[https://github.com/intel/thermal_daemon ThermalD], the Linux Thermal Daemon can be used to automatically handle CPU frequency scaling according to system load.
 
[https://github.com/intel/thermal_daemon ThermalD], the Linux Thermal Daemon can be used to automatically handle CPU frequency scaling according to system load.
  
 +
<!--T:43-->
 
To install it, install {{ic|thermald}} in your favorite package manager or use the command:
 
To install it, install {{ic|thermald}} in your favorite package manager or use the command:
 
  pamac install thermald
 
  pamac install thermald
  
 +
<!--T:44-->
 
After installing it needs to be configured to automatically start at boot in order to work:
 
After installing it needs to be configured to automatically start at boot in order to work:
 
  sudo systemctl enable --now thermald
 
  sudo systemctl enable --now thermald

Latest revision as of 18:52, 29 January 2021

Other languages:
English

Power Saving techniques can be used to minimize the heat produced and conserve energy. On laptops, this can be especially important as it can significantly extend battery life and excessive heat can be both uncomfortable and loud on portable devices.


Power Management Software

Battery.png


There are several options for managing power under Manjaro. In this article, we will introduce three of the more popular options.





note: In most cases running more than one power management tool at a time can cause conflicts so it is best practice to only use one of the below options



TLP

TLP is the most commonly used option for automatic power management.


Installing TLP

TLP is available from the Manjaro repositories, can be installed with your favorite package manager or by using entering the following command into your terminal:

pamac install tlp

Now that it is installed, you need to start and enable the service. This can be accomplished with the command:

systemctl enable tlp --now





note: TLP 1.2.2 and lower need another service as well: tlp-sleep.service


Configuring TLP

Tlpui.png


TLP can manually configured by editing the file /etc/default/tlp as described in The Official Documentation.


A simpler way to configure TLP is via the GUI tool TLPUI


To install TLPUI install the package tlpui using your favorite package manager or with the command

pamac install tlpui


Laptop Mode Tools

An Alternative to TLP for laptops is Laptop Mode Tools(LMT).


Installing LMT

To install laptop-mode-tools, enter the following command into your terminal:

pamac install laptop-mode-tools

Once installed, to enable LMT to start automatically every time you boot your computer, enter the following into your terminal:

sudo systemctl enable --now laptop-mode.service

LMT automatically configures some settings for you in order to optimize your laptop's battery life.


LMT Configuration

For configuration, the file to edit is /etc/laptop-mode/laptop-mode.conf}

The individual kernel modules can be configured from the configuration files present in /etc/laptop-mode/conf.d/


PowerTOP

PowerTop a diagnostic tool used to identify and report issues with power consumption and management.

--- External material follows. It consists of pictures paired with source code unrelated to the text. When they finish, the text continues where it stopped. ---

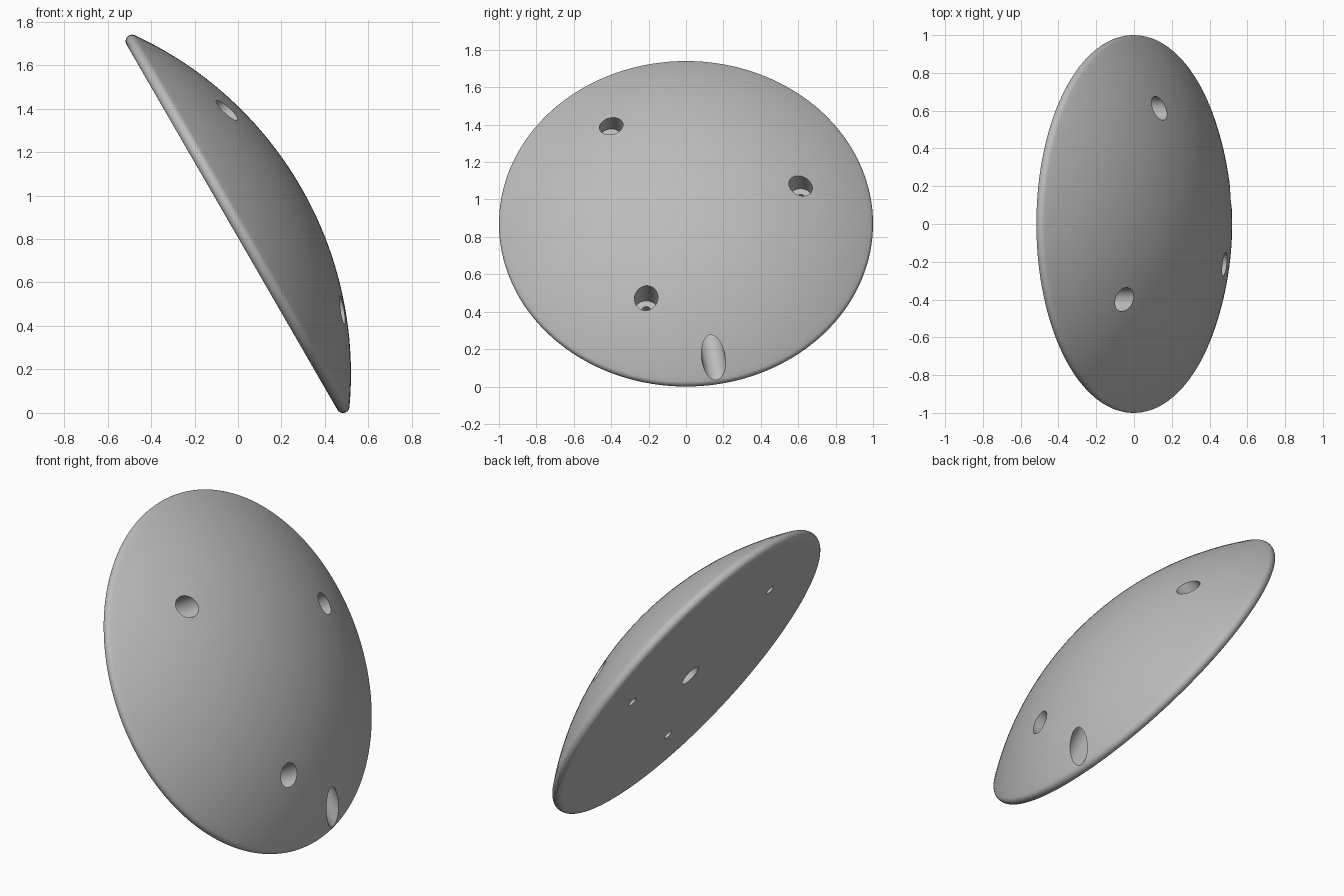
import bpy, bmesh
from math import radians, sin, cos, atan2, hypot, pi
from mathutils import Matrix, Vector

old = bpy.data.objects.get("Cube")
if old:
    bpy.data.objects.remove(old, do_unlink=True)

grey = bpy.data.materials.new("plain grey")
grey.use_nodes = True
colour = (0.5, 0.5, 0.5, 1)
grey.diffuse_color = colour
grey.node_tree.nodes["Principled BSDF"].inputs["Base Color"].default_value = colour

RIM = 0.03                 # fillet radius of the rim
RING = 1 - RIM             # radius of the fillet's centre line
DROP = 1.38                # dome centre below the fillet centre
DOME = hypot(RING, DROP) + RIM
TANGENT = atan2(DROP, RING)


def new_object(name, bm):
    bmesh.ops.recalc_face_normals(bm, faces=bm.faces)
    mesh = bpy.data.meshes.new(name)
    bm.to_mesh(mesh)
    bm.free()
    mesh.materials.append(grey)
    ob = bpy.data.objects.new(name, mesh)
    bpy.context.collection.objects.link(ob)
    return ob


def lathe(name, profile, steps=144):
    bm = bmesh.new()
    verts = [bm.verts.new((r, 0, z)) for r, z in profile]
    edges = [bm.edges.new(pair) for pair in zip(verts, verts[1:])]
    bmesh.ops.spin(bm, geom=verts + edges, cent=(0, 0, 0), axis=(0, 0, 1),
                   angle=2 * pi, steps=steps)
    bmesh.ops.remove_doubles(bm, verts=bm.verts, dist=1e-5)
    return new_object(name, bm)


def drill(body, start, end, radius):
    """Cut a round hole between two points."""
    start, end = Vector(start), Vector(end)
    axis = end - start
    turn = axis.to_track_quat('Z', 'Y').to_matrix().to_4x4()
    bm = bmesh.new()
    bmesh.ops.create_cone(bm, cap_ends=True, segments=48, radius1=radius,
                          radius2=radius, depth=axis.length,
                          matrix=Matrix.Translation((start + end) / 2) @ turn)
    cutter = new_object("hole_cutter", bm)
    cutter.hide_render = True
    mod = body.modifiers.new("hole", 'BOOLEAN')
    mod.operation = 'DIFFERENCE'
    mod.solver = 'EXACT'
    mod.object = cutter
    bpy.context.view_layer.objects.active = body
    bpy.ops.object.modifier_apply(modifier=mod.name)
    bpy.data.objects.remove(cutter, do_unlink=True)


# Domed disc: flat back, rounded rim, spherical front
profile = [(0, 0), (0.95, 0)]
for i in range(13):
    a = -pi / 2 + (TANGENT + pi / 2) * i / 12
    profile.append((RING + RIM * cos(a), RIM + RIM * sin(a)))
for i in range(1, 37):
    a = TANGENT + (pi / 2 - TANGENT) * i / 36
    profile.append((DOME * cos(a) if i < 36 else 0, RIM - DROP + DOME * sin(a)))
body = lathe("domed_disc", profile)

# Three counterbored screw holes
for angle in (-20, 100, 220):
    x, y = 0.622 * cos(radians(angle)), 0.622 * sin(radians(angle))
    drill(body, (x, y, 0.11), (x, y, 0.6), 0.063)
    drill(body, (x, y, -0.1), (x, y, 0.2), 0.027)

# Blind centre hole in the back, and a duct running in from the rim
drill(body, (0, 0, -0.1), (0, 0, 0.17), 0.0625)
a = radians(9.5)
drill(body, (0.01 * cos(a), 0.01 * sin(a), 0.115),
      (1.2 * cos(a), 1.2 * sin(a), 0.115), 0.063)

# Smooth shading, then lean the disc back
bpy.ops.object.select_all(action='DESELECT')
body.select_set(True)
bpy.context.view_layer.objects.active = body
bpy.ops.object.shade_smooth_by_angle(angle=radians(25))
body.rotation_euler = (0, radians(60), 0)
body.location = (-0.028, 0, 0.855)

It can be used as a reporting tool, an automated power management tool or both.


Installing PowerTop

It can be installed as

pamac install powertop


Generating Reports

You can generate a report using powertop with the command:

sudo powertop --html

This will create the file powertop.html in the current directory. You can open this file in any web browser.

If you are using TLP for power management you may notice some differences in the recommendations between the tools. The article Comparing TLP with PowerTop reporting describes some of the reasons for these differences.


Automated Tuning with PowerTop

The command sudo powertop --auto-tune" will allow PowerTop to automatically tune power management based on it's recommendations.

From a practical perspective, the best way to use PowerTops auto-tuning is with a systemd service.

To create, start and enable a systemd service for PowerTop you can use the commands:

sudo sh -c "echo -e '[Unit]\nDescription=PowerTop\n\n[Service]\nType=oneshot\nRemainAfterExit=true\nExecStart=/usr/bin/powertop --auto-tune\n\n[Install]\nWantedBy=multi-user.target\n' > /etc/systemd/system/powertop.service"
sudo systemctl enable --now powertop.service


Temperature/Thermal Management

ThermalD

ThermalD, the Linux Thermal Daemon can be used to automatically handle CPU frequency scaling according to system load.

To install it, install thermald in your favorite package manager or use the command:

pamac install thermald

After installing it needs to be configured to automatically start at boot in order to work:

sudo systemctl enable --now thermald

See Also